Even if you don't spot a whale, dolphin or porpoise, there is always something amazing to see in the North Sea!
My second week onboard DFDS King Seaways, began with frustratingly few sightings. I spent hours watching the sea, not seeing a single whale, dolphin or porpoise. My bird ID skills certainly benefited from all the practice and I found the daily meditation of staring into the waves quite good for the soul! In a bid to raise my chances of getting that positive ID I started my morning watch early, and staying out later in the evening but still nothing. One of the more hardened crew members, with 12 years of cargo shipping under his belt, told me to try watching off the back of the ship as he reckoned little porpoise prefer to play in the back wash. With most of my free time being in port I started bolting my dinner down in two minutes flat and used the time saved to stare off the back of the ship before running to my scheduled talks, still with no luck.

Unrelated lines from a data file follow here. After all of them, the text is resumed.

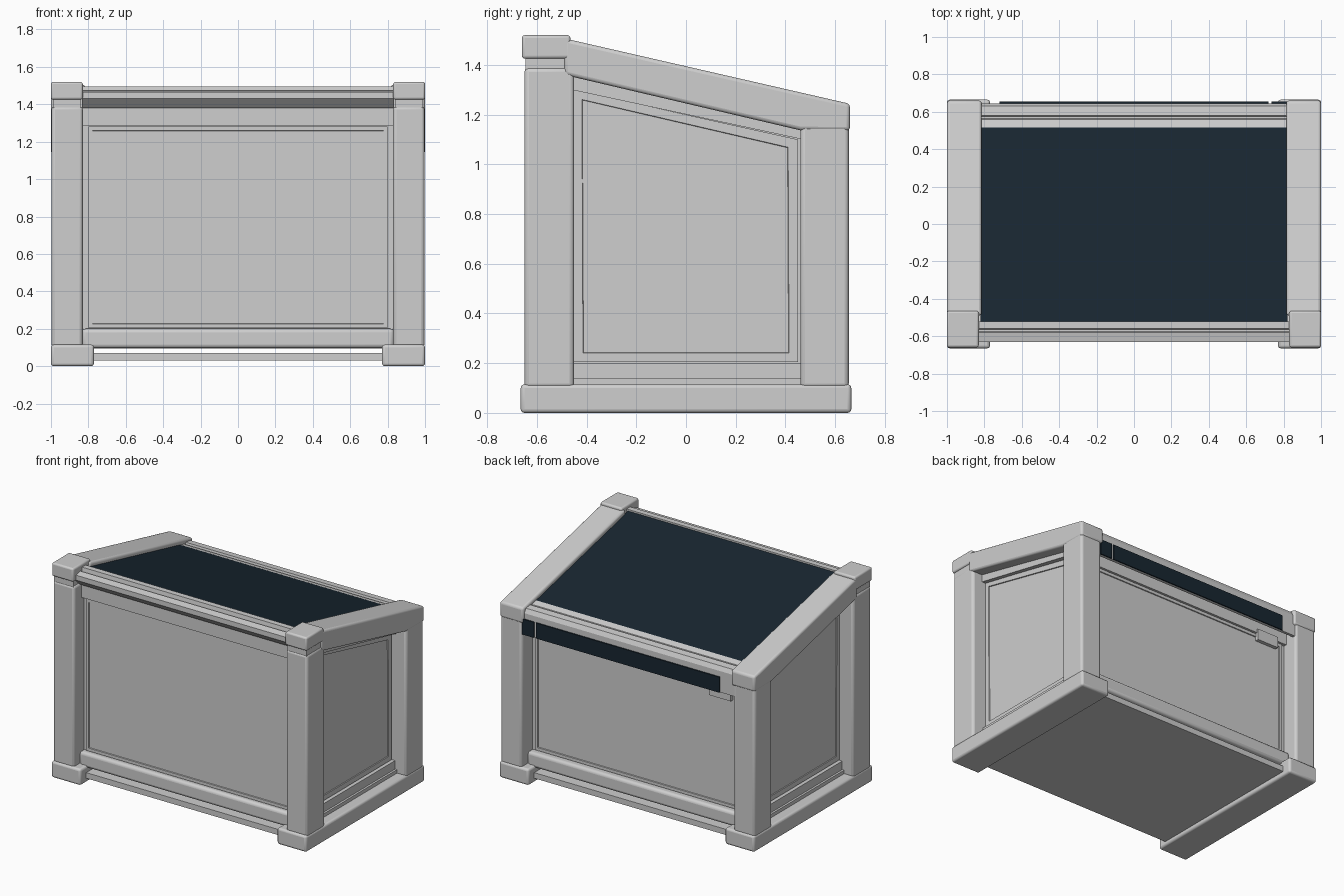
import bpy, bmesh
from mathutils import Vector

if "Cube" in bpy.data.objects:
    bpy.data.objects.remove(bpy.data.objects["Cube"])


def material(name, color):
    m = bpy.data.materials.new(name)
    m.use_nodes = True
    m.diffuse_color = (*color, 1)
    m.node_tree.nodes["Principled BSDF"].inputs["Base Color"].default_value = (*color, 1)
    return m


GREY = material("light_grey", (0.62, 0.62, 0.62))
NAVY = material("dark_navy", (0.009, 0.019, 0.03))


def finish(name, bm, mat, bevel):
    bmesh.ops.recalc_face_normals(bm, faces=bm.faces)
    mesh = bpy.data.meshes.new(name)
    bm.to_mesh(mesh)
    bm.free()
    mesh.materials.append(mat)
    ob = bpy.data.objects.new(name, mesh)
    bpy.context.collection.objects.link(ob)
    if bevel:
        mod = ob.modifiers.new("Bevel", "BEVEL")
        mod.width, mod.segments = bevel, 3
        bpy.context.view_layer.objects.active = ob
        ob.select_set(True)
        bpy.ops.object.shade_smooth_by_angle()
        ob.select_set(False)
    return ob


def slab(name, points, offset, mat=GREY, bevel=0, inset=0, depth=0.006):
    """Extrude a polygon by offset, optionally with a recessed inner field."""
    bm = bmesh.new()
    face = bm.faces.new([bm.verts.new(p) for p in points])
    out = bmesh.ops.extrude_face_region(bm, geom=[face], use_keep_orig=True)["geom"]
    bmesh.ops.translate(bm, vec=Vector(offset),
                        verts=[g for g in out if isinstance(g, bmesh.types.BMVert)])
    bmesh.ops.recalc_face_normals(bm, faces=bm.faces)
    if inset:
        way = Vector(offset).normalized()
        outer = [f for f in bm.faces if f.normal.dot(way) > 0.99]
        bmesh.ops.inset_region(bm, faces=outer, thickness=inset)
        bmesh.ops.inset_region(bm, faces=outer, thickness=0.003, depth=-depth)
    return finish(name, bm, mat, bevel)


def prism(name, profile, x0, x1, mat=GREY, **kw):
    """Side profile in (y, z), swept from x0 to x1."""
    return slab(name, [(x0, y, z) for y, z in profile], (x1 - x0, 0, 0), mat, **kw)


def box(name, x0, x1, y0, y1, z0, z1, mat=GREY, **kw):
    return prism(name, [(y0, z0), (y1, z0), (y1, z1), (y0, z1)], x0, x1, mat, **kw)


def slope(y, drop=0):
    """Height of the sloping roof line at y, lowered by drop."""
    return 1.5 - 0.229 * (y + 0.46) - drop


# Cabinet core and floor plate, with an open slot between them
prism("cabinet_body", [(-0.54, 0.095), (0.535, 0.095), (0.535, slope(0.535, 0.07)),
                       (-0.54, slope(-0.54, 0.07))], -0.87, 0.87)
box("floor_plate", -0.8, 0.8, -0.6, 0.6, 0.03, 0.07)

# Frame at each side
for s, side in ((1, "left"), (-1, "right")):
    def span(a, b):
        return (a * s, b * s)

    box(f"{side}_skid", *span(0.77, 1), -0.665, 0.665, 0, 0.115, bevel=0.015)
    box(f"{side}_front_post", *span(0.83, 0.997), -0.65, -0.45, 0.1, 1.39, bevel=0.018)
    box(f"{side}_rear_post", *span(0.83, 0.997), 0.46, 0.655, 0.1, 1.165, bevel=0.018)
    box(f"{side}_corner_cap", *span(0.83, 1), -0.66, -0.465, 1.425, 1.52, bevel=0.012)
    box(f"{side}_cap_neck", *span(0.84, 0.99), -0.645, -0.47, 1.38, 1.43)
    prism(f"{side}_roof_rail", [(-0.49, slope(-0.49)), (0.66, slope(0.66)),
                                (0.66, 1.135), (0.46, 1.137), (-0.49, 1.36)],
          *span(0.815, 1), bevel=0.015)
    # Sloped side panel, its header and sill
    prism(f"{side}_side_panel", [(-0.45, 0.205), (0.45, 0.205), (0.45, 1.1), (-0.45, 1.3)],
          *span(0.865, 0.89), inset=0.05)
    prism(f"{side}_side_header", [(-0.46, 1.3), (0.47, 1.1), (0.47, 1.14), (-0.46, 1.36)],
          *span(0.865, 0.92))
    box(f"{side}_side_sill", *span(0.865, 0.91), -0.46, 0.47, 0.1, 0.2)
    box(f"{side}_sill_lip", *span(0.9, 0.925), -0.46, 0.47, 0.11, 0.14)

# Front and rear panels with recessed fields, and a rounded sill below each
for end, s, y, top in (("front", -1, 0.56, 1.28), ("rear", 1, 0.55, 1.02)):
    slab(f"{end}_panel", [(x, s * (y - 0.02), z) for x, z in
                          ((-0.8, 0.205), (0.8, 0.205), (0.8, top), (-0.8, top))],
         (0, s * 0.02, 0), inset=0.03)
    box(f"{end}_sill", -0.835, 0.835, *sorted((s * 0.52, s * 0.59)), 0.096, 0.2, bevel=0.02)

# Front header and stepped top rail
box("front_header", -0.835, 0.835, -0.57, -0.53, 1.285, 1.39)
prism("front_top_rail", [(-0.52, 1.38), (-0.58, 1.38), (-0.63, 1.43), (-0.63, 1.465),
                         (-0.58, 1.475), (-0.575, 1.465), (-0.565, 1.465), (-0.56, 1.495),
                         (-0.52, 1.495)], -0.835, 0.835)

# Rear top rail with a groove behind the roof and a thin hanging lip
prism("rear_top_rail", [(0.515, 1.13), (0.615, 1.13), (0.625, 1.055), (0.645, 1.055),
                        (0.645, 1.205), (0.63, 1.235), (0.58, 1.24), (0.575, 1.22),
                        (0.565, 1.22), (0.56, 1.235), (0.515, 1.247)], -0.835, 0.835)
box("rear_header", -0.835, 0.835, 0.52, 0.56, 1.025, 1.14)

# Dark plates on the rear lip, and a small box tucked behind it
box("rear_strip", -0.72, 0.72, 0.645, 0.654, 1.055, 1.165, NAVY)
box("rear_strip_end", 0.735, 0.83, 0.645, 0.654, 1.055, 1.165, NAVY)
box("junction_box", -0.75, -0.58, 0.54, 0.57, 0.97, 1.05)

# Sloping dark roof sheet
prism("roof_sheet", [(-0.525, slope(-0.525, 0.03)), (0.515, slope(0.515, 0.03)),
                     (0.515, slope(0.515, 0.07)), (-0.525, slope(-0.525, 0.07))],
      -0.82, 0.82, NAVY)
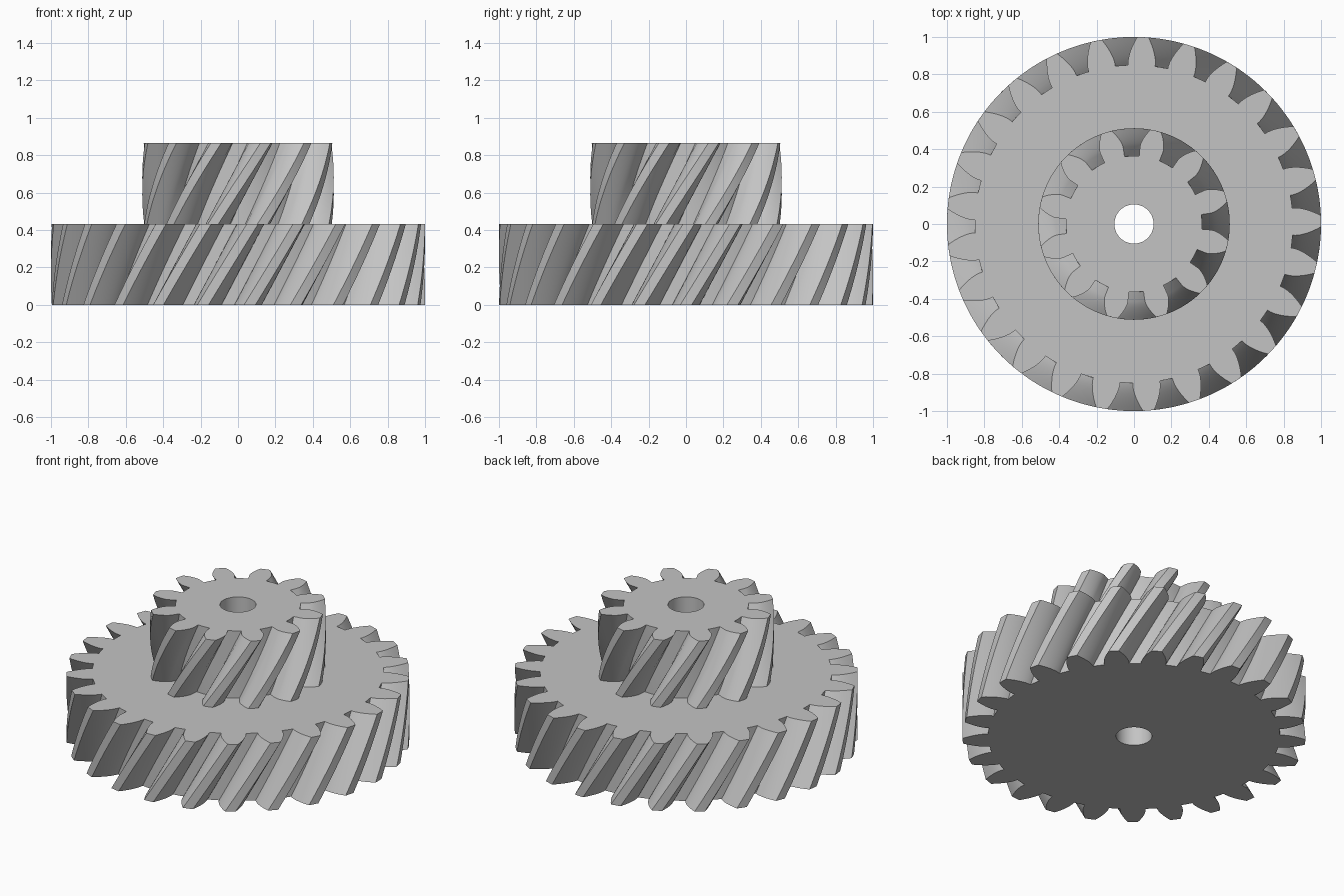
import bpy, bmesh, math
from math import radians, tan, cos, sin, acos, pi

cube = bpy.data.objects.get("Cube")
if cube:
    bpy.data.objects.remove(cube, do_unlink=True)

MODULE = 0.075
HELIX = radians(30)
PRESSURE = math.atan(tan(radians(20)) / cos(HELIX))
BORE = 0.105
LAYERS = 14

# Single plain metal colour
grey = bpy.data.materials.new("machined_grey")
grey.use_nodes = True
colour = (0.55, 0.55, 0.55, 1)
grey.diffuse_color = colour
grey.node_tree.nodes["Principled BSDF"].inputs["Base Color"].default_value = colour


def inv(a):
    return tan(a) - a


def gear_profile(teeth, root, tip):
    """Polar outline (radius, angle) of a full involute gear."""
    pitch_r = MODULE * teeth / 2
    base = pitch_r * cos(PRESSURE)
    steps = 7
    flank = []
    for i in range(steps):
        r = base + (tip - base) * i / (steps - 1)
        half = pi / (2 * teeth) + inv(PRESSURE) - inv(acos(min(1, base / r)))
        flank.append((r, half))
    flank.insert(0, (root, flank[0][1]))
    tooth = [(r, -a) for r, a in flank]
    tooth += [(tip, 0)]
    tooth += [(r, a) for r, a in reversed(flank)]
    tooth += [(root, pi / teeth)]
    pitch = 2 * pi / teeth
    return [(r, a + k * pitch) for k in range(teeth) for r, a in tooth]


def make_gear(name, teeth, root, tip, z0, z1, phase):
    bm = bmesh.new()
    twist = (z1 - z0) * tan(HELIX) / (MODULE * teeth / 2)

    def ring(points, z, turn):
        return [bm.verts.new((r * cos(a + turn), r * sin(a + turn), z)) for r, a in points]

    def skin(rings):
        for lo, hi in zip(rings, rings[1:]):
            n = len(lo)
            for i in range(n):
                j = (i + 1) % n
                bm.faces.new((lo[i], lo[j], hi[j], hi[i]))

    # Twisted toothed wall and straight bore wall
    outline = gear_profile(teeth, root, tip)
    wall = [ring(outline, z0 + (z1 - z0) * t / LAYERS, phase + twist * t / LAYERS)
            for t in range(LAYERS + 1)]
    circle = [(BORE, 2 * pi * i / 48) for i in range(48)]
    bore = [ring(circle, z, 0) for z in (z0, z1)]
    skin(wall)
    skin(bore)

    # Flat end faces with the bore left open
    for end in (0, -1):
        edges = [bm.edges.get((loop[i - 1], loop[i]))
                 for loop in (wall[end], bore[end]) for i in range(len(loop))]
        bmesh.ops.triangle_fill(bm, edges=edges, use_beauty=True, normal=(0, 0, 1))
    bmesh.ops.recalc_face_normals(bm, faces=bm.faces[:])

    mesh = bpy.data.meshes.new(name)
    bm.to_mesh(mesh)
    bm.free()
    mesh.materials.append(grey)
    obj = bpy.data.objects.new(name, mesh)
    bpy.context.collection.objects.link(obj)
    bpy.ops.object.select_all(action='DESELECT')
    obj.select_set(True)
    bpy.context.view_layer.objects.active = obj
    bpy.ops.object.shade_smooth_by_angle(angle=radians(30))
    return obj


# Wide lower gear, then the narrow pinion half a tooth out of phase
make_gear("large_helical_gear", 25, 0.85, 1.0, 0, 0.433, 0)
make_gear("small_helical_gear", 12, 0.364, 0.512, 0.433, 0.866, pi / 12)
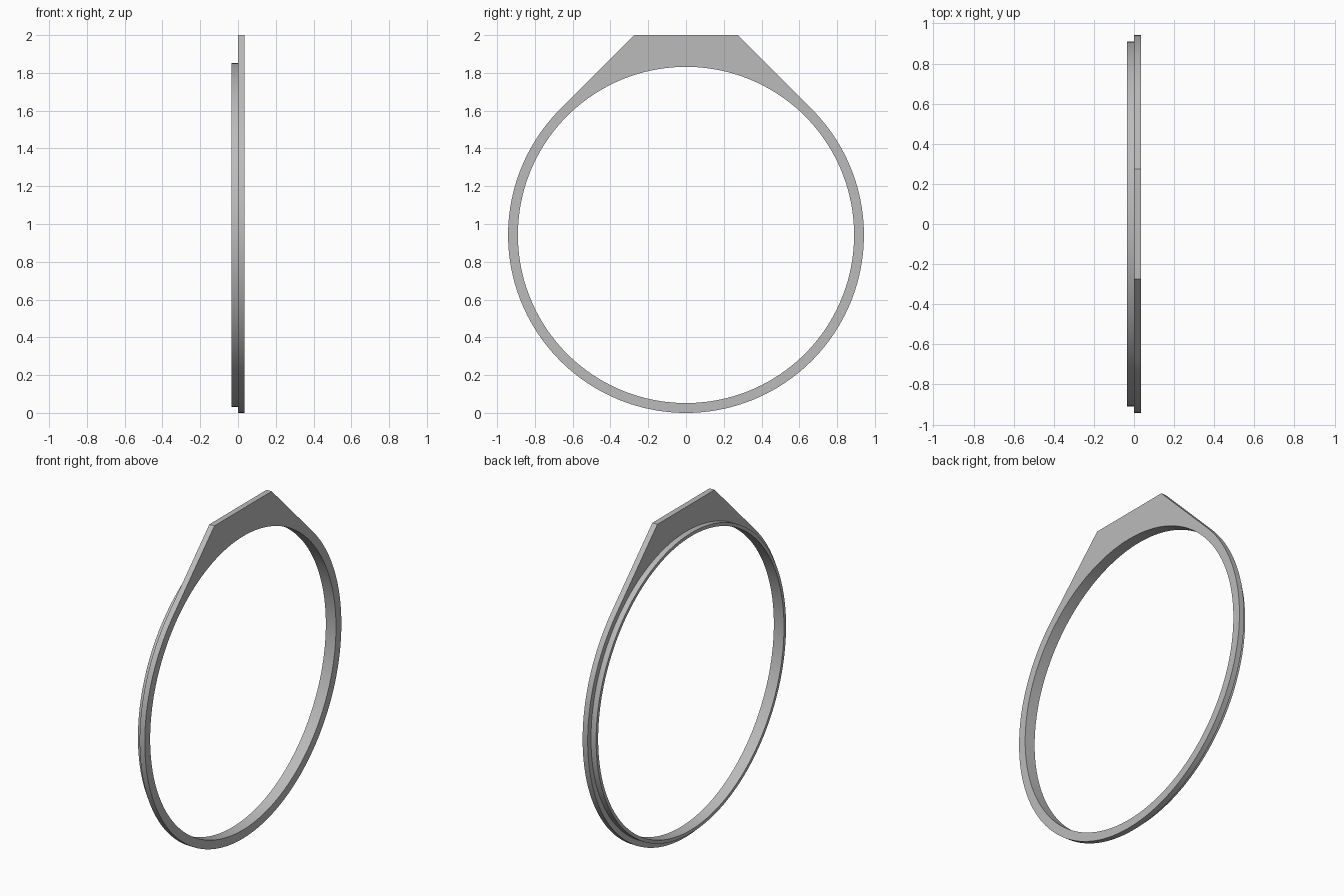
import bpy, bmesh, math

cube = bpy.data.objects.get("Cube")
if cube:
    bpy.data.objects.remove(cube, do_unlink=True)

R_PLATE, R_SLEEVE, R_HOLE = 0.942, 0.91, 0.89
CENTRE_Z, TOP, HALF = 0.942, 2.0, 0.034
SEGMENTS = 160

rise = TOP - CENTRE_Z
corner = math.atan2(R_PLATE * math.sqrt(2) - rise, rise)


def plate_radius(a):
    """Round rim with 45 degree tangent shoulders and a flat top."""
    a = abs(a)
    if a >= math.pi / 4:
        return R_PLATE
    if a <= corner:
        return rise / math.cos(a)
    return R_PLATE * math.sqrt(2) / (math.cos(a) + math.sin(a))


# Angles measured from straight up, with the two top corners added exactly
angles = [math.tau * i / SEGMENTS - math.pi for i in range(SEGMENTS)]
angles = sorted(angles + [corner, -corner])

# Stepped cross-section swept round the hole: thin sleeve, then wide plate
bm = bmesh.new()
loops = []
for a in angles:
    rim = plate_radius(a)
    section = [(R_HOLE, -HALF), (R_SLEEVE, -HALF), (R_SLEEVE, 0),
               (rim, 0), (rim, HALF), (R_HOLE, HALF)]
    loops.append([bm.verts.new((x, r * math.sin(a), CENTRE_Z + r * math.cos(a)))
                  for r, x in section])
for i, here in enumerate(loops):
    after = loops[(i + 1) % len(loops)]
    for j in range(len(here)):
        k = (j + 1) % len(here)
        bm.faces.new((here[j], here[k], after[k], after[j]))
bmesh.ops.recalc_face_normals(bm, faces=bm.faces)

mesh = bpy.data.meshes.new("flanged_ring")
bm.to_mesh(mesh)
bm.free()
ring = bpy.data.objects.new("flanged_ring", mesh)
bpy.context.collection.objects.link(ring)

# Plain grey
grey = bpy.data.materials.new("plain_grey")
grey.use_nodes = True
colour = (0.5, 0.5, 0.5, 1)
grey.diffuse_color = colour
grey.node_tree.nodes["Principled BSDF"].inputs["Base Color"].default_value = colour
mesh.materials.append(grey)

bpy.ops.object.select_all(action='DESELECT')
ring.select_set(True)
bpy.context.view_layer.objects.active = ring
bpy.ops.object.shade_smooth_by_angle(angle=math.radians(30))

On Saturday night I opened the ORCA lounge door to be greeted by a wall of mist and rolling waves, I couldn’t expect to see anything tonight. However, as the watch went on, I realized that the sea state was calming and after 45 minutes of watching it had gained an almost glass like consistency. With the sun low but the mist still present, the surface was reflecting white. It was completely perfect whale watching conditions despite the limited distance. The hour passed with no sighting but since the only two people with me on deck were keen birders we decided to stay out and continue as we had had some wonderful sightings of sandwich terns, gannets and fulmars quite close to the ship.
And then we saw a porpoise. And another. And Another.
I could barely contain my excitement enough to log the sighting properly – I had been waiting to see cetaceans for what seemed like months and here they were! One of the passengers yelled that another one had appeared to the starboard side and we stood excitedly watching its casual process before gathering around my logger so I could show them how we record the data. I had just finished the log when, when, almost unbelievably, directly in front of us a tall, steely grey dorsal fin and back emerged less than a 100m from the ship, gone as quick as it came. A solitary bottlenose dolphin. Not unheard of in this part of the North Sea but far from a regular sighting.
We watched until our eyes couldn’t pick anything out anymore, seeing several more porpoises. The passengers were thrilled to have seen these creatures having really come just to enjoy the birds and I was just glad to know that I hadn’t lost the ability to see them.
But what I really learned from this experience was that this kind of special sighting needs, yes, a little bit of a luck, but also a lot of patience and no expectations. Every day I had been getting up to go to deck watch to look for cetaceans and being disappointed when they didn’t show. Yet every day I see, without fail, something amazing. Last week four passengers and I watched through pouring rain as gannets and fulmars flew in and out of a rainbow formed in front of the ship. Just a few days ago I saw three avocets in an area I would have expected to be too far out to sea for them. Puffins are becoming regular visitors to the waves at sides of the ship. On some days it is just the rolling waves and the wind in my face. But what I will remember from now on is that although cetaceans are charismatic and beautiful, we are looking for them because they are indicators of the health of our sea and I should appreciate every part of that from the gulls, to the biting wind, because they are all part of the incredible nature of the North Sea.
Wildlife Officer - North Sea